Finally, the sound stops.  The kids are squeaking and sobbing, Mrs. A is shaking and I'm sweating and trembling.  We give the children some milk; we get more water for us and we all go back to our bed and snuggle up in the ever-increasing heat of possibly the hottest night of the year in Austin.

The next day we hook everything back up.  I've got a possible lateral meniscus (knee disc) injury, but so far it's minor and some ice and ibuprofen have taken care of it.  We also know how to shut the alarm system down, and we also know how to shut all the sounds off.

I remember my parents doing fire drills when we were kids.  Not with any frequency, maybe once or twice in our first house.  We worked on what we'd do if we had to leave through the second story, how to tell if the fire was outside the door, where to meet, what else to do.  

This was as close as we've come to any exercise, and not only was it traumatic for the children but it really made me feel vulnerable and insecure.  Think about it, by the time my brain fog had lifted, an intruder could have made their way to the bedroom and snuffed us out.  No alarm system would have stopped them from killing all of us.  Robbery, I can see this being a deterrent, but assault?  A little noise isn't going to stop shit, except the brain functions of two adults trying to find four numbers with a flashlight at 3 AM.

And it did its job well.    


Shutter Fi

Hoo rah!

Mrs. A got a contract with the United States Marine Corps to be the photographer at their annual ball. Huge news for us as this could lead to many similar contracts either with them or other institutions. She sold them on her proposal, with a little flirting and drinking, and now we have a month to get ready for possibly the biggest event her business has seen.

Yay for Mrs. A!

In other news, Yogi has a few words under his belt. Bah-bi (baby,) sheo (shoe,) he-oh (hello,) bye-bye, no (of course,) muh (milk and more,) and believe it or not alright, which sounds like ah rye. Uncle Austin should appreciate that (Quagmire.)

Also, I need to find this information, someone help me. Why is it you can get a money order from a grocery store or gas station for 69¢ but at a bank where you have an account it costs $5? Does that seem right? I would think banks would offer free MOs if you had an account with them, or want to compete to get business with non-account holders by offering cheaper MOs than the local grocer. Just seems retarded.
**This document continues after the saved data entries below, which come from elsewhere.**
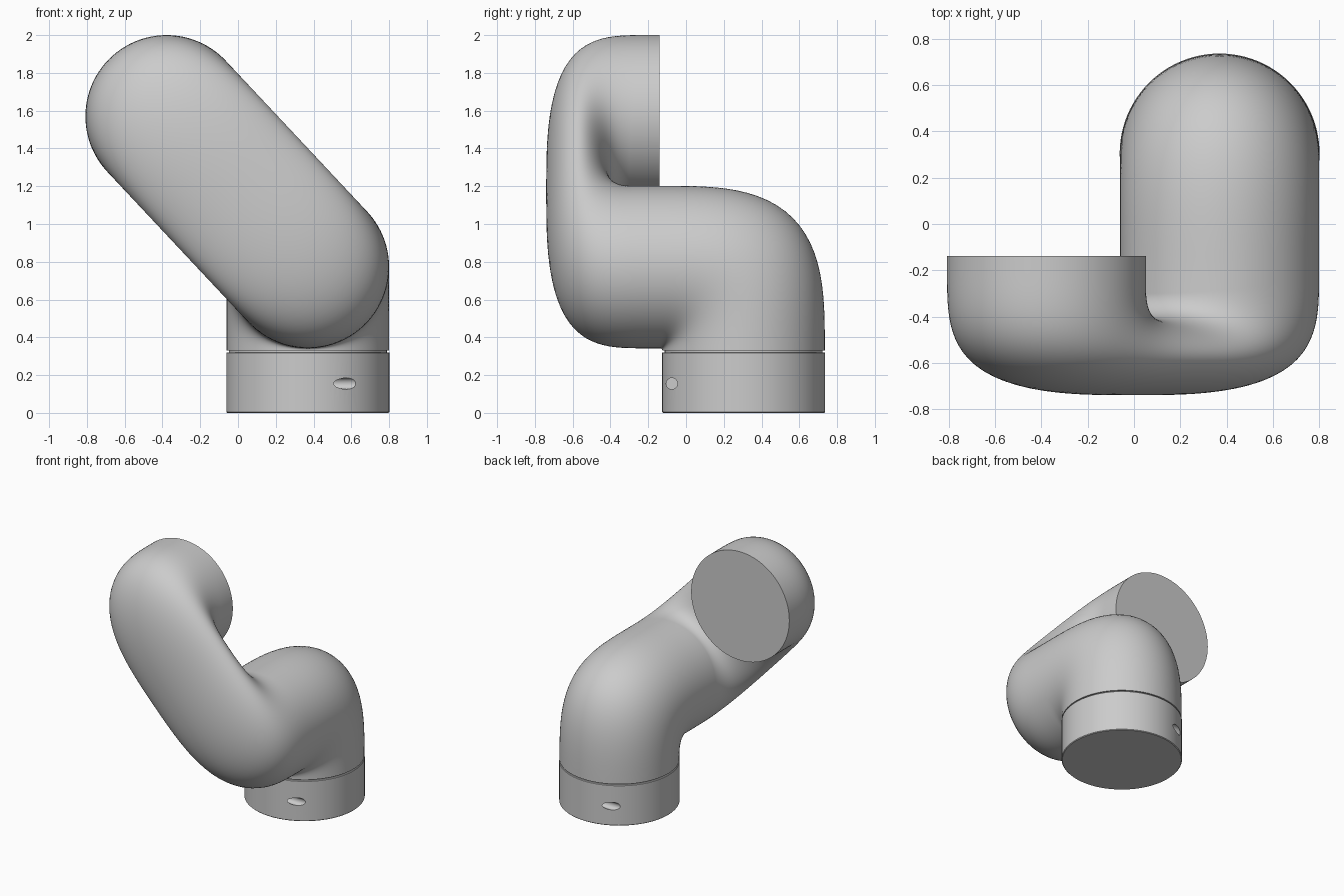
import bpy, bmesh, math
from mathutils import Vector

if "Cube" in bpy.data.objects:
    bpy.data.objects.remove(bpy.data.objects["Cube"])

SEG = 96
R = 0.43
CX, CY = 0.37, 0.305            # base axis
PZ = 0.772                      # height of the horizontal pipe axis
TOP = Vector((-0.378, 0, 1.57))  # axis of the upper outlet
LOW = Vector((CX, 0, PZ))


def loft(name, rings):
    """Skin a list of closed rings and cap both ends."""
    bm = bmesh.new()
    rows = [[bm.verts.new(p) for p in ring] for ring in rings]
    for a, b in zip(rows, rows[1:]):
        for i in range(SEG):
            j = (i + 1) % SEG
            bm.faces.new((a[i], a[j], b[j], b[i]))
    bm.faces.new(rows[0])
    bm.faces.new(rows[-1])
    bmesh.ops.recalc_face_normals(bm, faces=bm.faces)
    me = bpy.data.meshes.new(name)
    bm.to_mesh(me)
    bm.free()
    ob = bpy.data.objects.new(name, me)
    bpy.context.collection.objects.link(ob)
    return ob


def ring(inner, outer, side, shift=0.0):
    """Ellipse spanning the inner and outer wall, fixed width along side."""
    mid, half = (inner + outer) / 2, (outer - inner) / 2
    out = []
    for i in range(SEG):
        a = 2 * math.pi * i / SEG - shift
        out.append(mid + half * math.cos(a) + side * (R * math.sin(a)))
    return out


def squircle(t, n):
    u, v = math.cos(t), math.sin(t)
    k = (u ** n + v ** n) ** (-1 / n)
    return u * k, v * k


def smooth(ob, angle=40):
    bpy.ops.object.select_all(action='DESELECT')
    ob.select_set(True)
    bpy.context.view_layer.objects.active = ob
    bpy.ops.object.shade_smooth_by_angle(angle=math.radians(angle))


STEPS = 28
rings = []

# Lower elbow: vertical to horizontal
X = Vector((1, 0, 0))
y_end, z0 = -0.135, 0.329
for i in range(STEPS + 1):
    t = math.pi / 2 * i / STEPS
    u, v = squircle(t, 3.2)
    outer = Vector((CX, y_end + (CY + R - y_end) * u, z0 + (PZ + R - z0) * v))
    inner = Vector((CX, CY - R - 0.01 * (1 - math.cos(t)),
                    z0 + (PZ - R - z0) * math.sin(t)))
    rings.append(ring(inner, outer, X))

# Front arm: U-turn in the slanted plane, second half mirrored from the first
span = (TOP - LOW).length
d = (TOP - LOW).normalized()
theta = math.atan2(-d.x, -d.z)
e = Vector((math.cos(theta), 0, -math.sin(theta)))


def at(s, y):
    return LOW + d * s + Vector((0, y, 0))


bend = []
for i in range(STEPS + 1):
    t = math.pi / 2 * i / STEPS
    u, v = squircle(t, 3.3)
    bend.append(((span / 2 - (span / 2 - R) * math.cos(t), -0.30 - 0.10 * math.sin(t)),
                 (span / 2 - (span / 2 + R) * u, -0.20 - 0.54 * v)))
for inner, outer in bend:
    rings.append(ring(at(*inner), at(*outer), e, theta))
for inner, outer in reversed(bend[:-1]):
    rings.append(ring(at(span - inner[0], inner[1]), at(span - outer[0], outer[1]), e, theta))
# flip the wall order of the mirrored half so the angles stay matched
rings.append(ring(at(span - R, -0.139), at(span + R, -0.139), e, theta))
smooth(loft("bent_pipe", rings))

# Base collar with a narrow groove at its top
profile = [(0.427, 0), (0.432, 0.005), (0.432, 0.317), (0.429, 0.321),
           (0.418, 0.321), (0.418, 0.335)]
collar = loft("base_collar", [
    [Vector((CX + r * math.cos(2 * math.pi * i / SEG),
             CY + r * math.sin(2 * math.pi * i / SEG), z)) for i in range(SEG)]
    for r, z in profile])

# Two blind screw holes, opposite each other
for sgn in (1, -1):
    bpy.ops.mesh.primitive_cylinder_add(
        vertices=32, radius=0.03, depth=0.4, rotation=(0, math.pi / 2, 0),
        location=(CX + sgn * 0.30, CY - sgn * 0.38, 0.155))
    cutter = bpy.context.object
    cutter.name = "hole_cutter"
    cutter.hide_render = True
    mod = collar.modifiers.new("hole", 'BOOLEAN')
    mod.operation = 'DIFFERENCE'
    mod.solver = 'EXACT'
    mod.object = cutter
    bpy.context.view_layer.objects.active = collar
    bpy.ops.object.modifier_apply(modifier=mod.name)
    bpy.data.objects.remove(cutter, do_unlink=True)
smooth(collar, 30)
Anyway, that's what's going on. Mrs. A and I saw Ballet Austin/Austin Lyric Opera and Austin Symphony Orchestra's presentation of Carmina Burana last night. If you don't recognize the name, you'll recognize the opening and closing movements O Fortuna, Google it. If you've ever seen a movie preview or a promo for HBO about 5 years ago you'll know what it is. It's a terribly catchy and moving piece and little wonder Carl Orff's musical score to the Johann Andreas Schmeller poetry is one of the best known musical scores in the world. It just begs for applause at the end and evokes serious emotional responses.

Makes me think of Die Hard even though that was Ode To Joy. Also makes me think of Williams' Duel of the Fates from the latest Star Wars: The Phantom Menace. My guess is he was heavily influence (Williams, influenced? Shut up!) by both pieces.

Anyway, Mrs. A is shocked I enjoyed it as much as I did. Me, the guy who played Simon in Jesus Christ Superstar and Sebastian in Twelfth Knight. I enjoy theater and dance and music. I think I enjoyed seeing little kids choir on stage at the curtain call a little too much. I think I actually shouted "Yay little kids!"

Anyway, no luck on the job front yet. Hopefully that changes soon. I keep hitting any job that I even romotely qualify for, none of which has resulted in any bites. I've had two hits so far for graphic arts positions saying they either filled it or I didn't make the cut this time but they'd keep me on file.

So, that's all this time. Carry on.